▶ **YOUR GOAL**:
Check every line of the entries that follow, and copy the ones containing "angle".

[Collection entries]
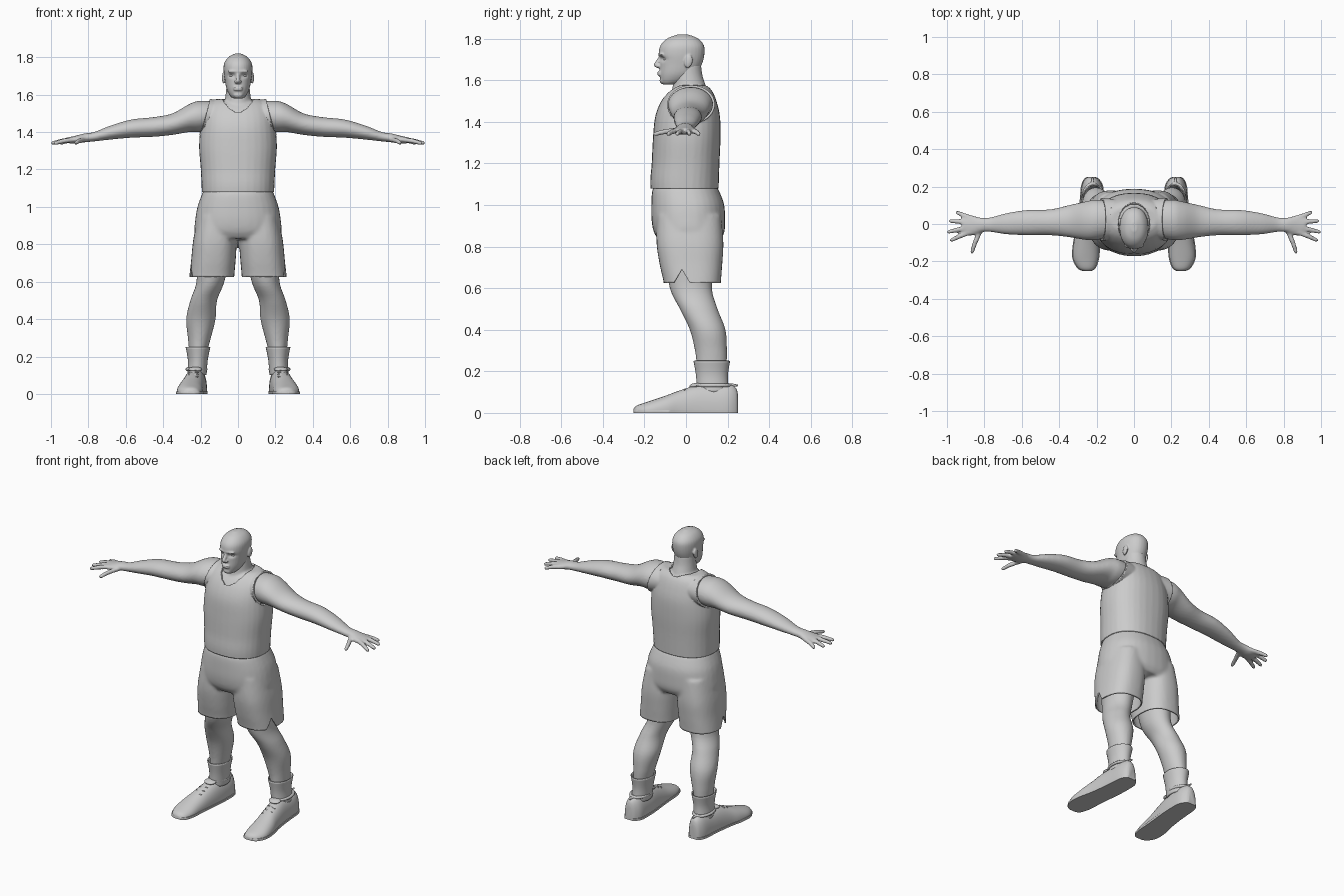
import bpy, bmesh, math
from mathutils import Vector, Matrix

cube = bpy.data.objects.get("Cube")
if cube:
    bpy.data.objects.remove(cube)

grey = bpy.data.materials.new("plain_grey")
grey.use_nodes = True
grey.diffuse_color = (.6, .6, .6, 1)
grey.node_tree.nodes["Principled BSDF"].inputs["Base Color"].default_value = grey.diffuse_color


def spline(rows, steps=5):
    """Catmull-Rom rows between the given cross-sections."""
    result = []
    for i in range(len(rows) - 1):
        quad = [rows[max(i - 1, 0)], rows[i], rows[i + 1], rows[min(i + 2, len(rows) - 1)]]
        for k in range(steps):
            t = k / steps
            result.append([b + t * ((c - a) + t * ((2 * a - 5 * b + 4 * c - d)
                           + t * (3 * (b - c) + d - a))) / 2 for a, b, c, d in zip(*quad)])
    return result + [list(rows[-1])]


def loft(bm, axis, rows, power=2.0, sides=32, caps=True):
    """Rows are: position on axis, then low and high limits of the two other axes."""
    others = [i for i in range(3) if i != axis]
    rings = []
    for pos, u_low, u_high, v_low, v_high in spline(rows):
        ring = []
        for k in range(sides):
            angle = math.tau * k / sides
            point = [pos, pos, pos]
            limits = ((math.cos(angle), u_low, u_high), (math.sin(angle), v_low, v_high))
            for index, (w, low, high) in zip(others, limits):
                w = math.copysign(abs(w) ** (2 / power), w)
                point[index] = (low + high) / 2 + w * (high - low) / 2
            ring.append(bm.verts.new(point))
        rings.append(ring)
    for low, high in zip(rings, rings[1:]):
        for k in range(sides):
            n = (k + 1) % sides
            bm.faces.new((low[k], low[n], high[n], high[k]))
    if caps:
        bm.faces.new(rings[0])
        bm.faces.new(rings[-1])
    return [v for ring in rings for v in ring]


def blob(bm, centre, radii, turn=0.0):
    matrix = Matrix.Translation(centre) @ Matrix.Rotation(turn, 4, 'X') @ Matrix.Diagonal((*radii, 1))
    bmesh.ops.create_uvsphere(bm, u_segments=20, v_segments=12, radius=1, matrix=matrix)


def limb(bm, start, end, r_start, r_end):
    """Tapered round-ended rod."""
    start, end = Vector(start), Vector(end)
    along = end - start
    turn = along.to_track_quat('Z', 'Y').to_matrix().to_4x4()
    bmesh.ops.create_cone(bm, cap_ends=True, segments=16, radius1=r_start, radius2=r_end,
                          depth=along.length, matrix=Matrix.Translation((start + end) / 2) @ turn)
    blob(bm, start, [r_start] * 3)
    blob(bm, end, [r_end] * 3)


def mirror_all(bm):
    copy = bmesh.ops.duplicate(bm, geom=bm.verts[:] + bm.edges[:] + bm.faces[:])["geom"]
    verts = [g for g in copy if isinstance(g, bmesh.types.BMVert)]
    bmesh.ops.scale(bm, vec=(-1, 1, 1), verts=verts)


def cut_out(bm, planes):
    """Remove the region that lies on the positive side of every plane."""
    planes = [(Vector(co), Vector(no)) for co, no in planes]
    for co, no in planes:
        bmesh.ops.bisect_plane(bm, geom=bm.verts[:] + bm.edges[:] + bm.faces[:],
                               plane_co=co, plane_no=no, dist=1e-5)
    doomed = [f for f in bm.faces
              if all((f.calc_center_median() - co).dot(no) > 0 for co, no in planes)]
    bmesh.ops.delete(bm, geom=doomed, context='FACES')


def finish(bm, name, angle=50):
    bmesh.ops.recalc_face_normals(bm, faces=bm.faces[:])
    mesh = bpy.data.meshes.new(name)
    bm.to_mesh(mesh)
    bm.free()
    mesh.materials.append(grey)
    mesh.shade_smooth()
    mesh.set_sharp_from_angle(angle=math.radians(angle))
    obj = bpy.data.objects.new(name, mesh)
    bpy.context.scene.collection.objects.link(obj)
    return obj


def fuse(bm, voxel, rounds):
    """Merge overlapping volumes into one smooth skin, returned as a new bmesh."""
    obj = finish(bm, "blend")
    remesh = obj.modifiers.new("remesh", 'REMESH')
    remesh.mode, remesh.voxel_size = 'VOXEL', voxel
    smooth = obj.modifiers.new("smooth", 'SMOOTH')
    smooth.factor, smooth.iterations = .5, rounds
    graph = bpy.context.evaluated_depsgraph_get()
    mesh = bpy.data.meshes.new_from_object(obj.evaluated_get(graph))
    merged = bmesh.new()
    merged.from_mesh(mesh)
    bpy.data.objects.remove(obj)
    bpy.data.meshes.remove(mesh)
    return merged


def thicken(obj, depth, offset):
    shell = obj.modifiers.new("cloth", 'SOLIDIFY')
    shell.thickness, shell.offset = depth, offset


# Arms, hands and legs, then mirrored
bm = bmesh.new()
loft(bm, 0, [(.08, -.06, .12, 1.42, 1.56), (.2, -.085, .13, 1.4, 1.567), (.26, -.085, .12, 1.4, 1.55),
             (.35, -.07, .1, 1.385, 1.5), (.45, -.06, .078, 1.375, 1.48), (.57, -.06, .075, 1.37, 1.467),
             (.68, -.055, .058, 1.36, 1.435), (.77, -.042, .035, 1.35, 1.4), (.82, -.045, .034, 1.345, 1.393),
             (.87, -.062, .045, 1.338, 1.38), (.92, -.05, .035, 1.342, 1.37)])
for base, knuckle, tip in (((.82, -.03), (.85, -.1), (.866, -.148)), ((.88, -.045), (.93, -.065), (.975, -.086)),
                           ((.89, -.02), (.94, -.03), (.99, -.042)), ((.89, .01), (.94, .013), (.98, .016)),
                           ((.86, .03), (.91, .046), (.945, .061))):
    limb(bm, (*base, 1.36), (*knuckle, 1.353), .014, .013)
    limb(bm, (*knuckle, 1.353), (*tip, 1.342), .013, .011)
loft(bm, 2, [(.95, .03, .2, -.12, .14), (.75, .045, .22, -.1, .135), (.6, .073, .222, -.078, .125),
             (.5, .112, .255, -.03, .152), (.4, .12, .277, .018, .19), (.3, .145, .268, .043, .197),
             (.22, .165, .262, .052, .196), (.12, .175, .265, .06, .2), (.06, .175, .265, .06, .2)])
mirror_all(bm)
# Trunk and neck
loft(bm, 2, [(.9, -.17, .17, -.13, .14), (1.08, -.182, .182, -.16, .146), (1.2, -.188, .188, -.154, .15),
             (1.32, -.197, .197, -.148, .155), (1.42, -.19, .19, -.138, .153), (1.49, -.18, .18, -.112, .138),
             (1.54, -.16, .16, -.075, .118), (1.565, -.12, .12, -.04, .095)], power=2.3)
loft(bm, 2, [(1.5, -.1, .1, -.08, .115), (1.56, -.074, .074, -.066, .1), (1.62, -.064, .064, -.058, .08),
             (1.68, -.06, .06, -.05, .072)])
body = fuse(bm, .0075, 3)
jersey = body.copy()
finish(body, "body", 75)

# Head with ears, nose, brow, lips and chin
bm = bmesh.new()
blob(bm, (.077, .012, 1.69), (.009, .02, .032), -.2)
mirror_all(bm)
loft(bm, 2, [(1.58, -.026, .026, -.112, -.05), (1.595, -.043, .043, -.122, .0), (1.63, -.061, .061, -.127, .05),
             (1.68, -.071, .071, -.126, .078), (1.73, -.077, .077, -.131, .089), (1.77, -.073, .073, -.121, .085),
             (1.802, -.05, .05, -.088, .056), (1.82, -.014, .014, -.04, .01)], power=2.15)
limb(bm, (0, -.122, 1.712), (0, -.143, 1.675), .009, .012)
blob(bm, (0, -.133, 1.668), (.021, .014, .01))
blob(bm, (0, -.116, 1.724), (.055, .017, .011))
for lip in (1.638, 1.627):
    blob(bm, (0, -.126, lip), (.026, .013, .006))
blob(bm, (0, -.113, 1.598), (.025, .014, .016))
head = fuse(bm, .0045, 4)
# Eye sockets
for vert in head.verts:
    if vert.co.y < -.06:
        x, z = (abs(vert.co.x) - .033) / .02, (vert.co.z - 1.702) / .012
        vert.co.y += .013 * math.exp(-x * x - z * z)
finish(head, "head", 75)

# Eyes
bm = bmesh.new()
blob(bm, (.033, -.096, 1.702), (.014, .013, .008))
mirror_all(bm)
finish(bm, "eyes")

# Sleeveless jersey taken from the trunk, open at arms, neck and hem
cut_out(jersey, [((0, 0, 1.08), (0, 0, -1))])
cut_out(jersey, [((0, 0, 1.577), (0, 0, 1))])
for side in (1, -1):
    cut_out(jersey, [((side * .15, 0, 1.57), (side * .964, 0, .265))])
collar = [((0, 0, 1.45), (0, 0, 1))]
for k in range(16):
    a = math.tau * k / 16
    collar.append(((.083 * math.cos(a), .105 * math.sin(a), 1.5),
                   (-math.cos(a) / .083, -math.sin(a) / .105, 0)))
cut_out(jersey, collar)
thicken(finish(jersey, "jersey"), .011, 1)

# Shorts with side slits
bm = bmesh.new()
loft(bm, 2, [(.95, .005, .215, -.14, .17), (.82, .006, .24, -.142, .18), (.72, .012, .25, -.128, .175),
             (.63, .02, .26, -.108, .168), (.59, .022, .262, -.105, .167)], power=2.5)
mirror_all(bm)
loft(bm, 2, [(.83, -.21, .21, -.13, .165), (.87, -.232, .232, -.155, .185), (.93, -.229, .229, -.166, .188),
             (1.0, -.217, .217, -.167, .184), (1.06, -.196, .196, -.164, .163), (1.09, -.184, .184, -.155, .148)],
     power=2.3)
shorts = fuse(bm, .01, 5)
cut_out(shorts, [((0, 0, .625), (0, 0, -1))])
for side in (1, -1):
    peak = (side * .2, -.02, .69)
    cut_out(shorts, [(peak, (side, 0, 0)), (peak, (0, 1, -.6)), (peak, (0, -1, -.6))])
thicken(finish(shorts, "shorts"), .008, -1)

# Socks
bm = bmesh.new()
loft(bm, 2, [(.1, .168, .272, .052, .207), (.18, .162, .268, .048, .202), (.25, .148, .28, .036, .212)], caps=False)
mirror_all(bm)
thicken(finish(bm, "socks"), .006, -1)

# Shoe uppers and flat soles from one outline: y, inner x, outer x, height
outline = [(-.252, .232, .268, .02), (-.235, .208, .3, .036), (-.18, .19, .326, .055), (-.1, .184, .322, .082),
           (-.03, .178, .306, .108), (.05, .17, .294, .132), (.12, .166, .287, .137), (.2, .168, .28, .14),
           (.238, .188, .265, .122), (.25, .206, .25, .09)]
for name, grow, top in (("shoes", 0, 1), ("soles", .004, .014)):
    bm = bmesh.new()
    for vert in loft(bm, 1, [(y, a - grow, b + grow, -h * .7, h) for y, a, b, h in outline], power=2.2):
        vert.co.z = min(max(vert.co.z, 0), top)
    mirror_all(bm)
    finish(bm, name)

# Shoe tongues, padded collars, laces and heel loops
bm = bmesh.new()
blob(bm, (.228, .045, .132), (.038, .03, .012), .15)
for k in range(24):
    a, b = math.tau * k / 24, math.tau * (k + 1) / 24
    limb(bm, (.222 + .05 * math.cos(a), .135 + .078 * math.sin(a), .132),
         (.222 + .05 * math.cos(b), .135 + .078 * math.sin(b), .132), .009, .009)
for y, z in ((-.06, .092), (-.03, .104), (0, .115)):
    limb(bm, (.215, y, z), (.265, y - .008, z - .004), .005, .005)
limb(bm, (.222, .215, .135), (.222, .246, .132), .008, .006)
mirror_all(bm)
finish(fuse(bm, .004, 3), "shoe_trim")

▶ **EXERCISE SOLUTION**:
            angle = math.tau * k / sides
            limits = ((math.cos(angle), u_low, u_high), (math.sin(angle), v_low, v_high))
def finish(bm, name, angle=50):
    mesh.set_sharp_from_angle(angle=math.radians(angle))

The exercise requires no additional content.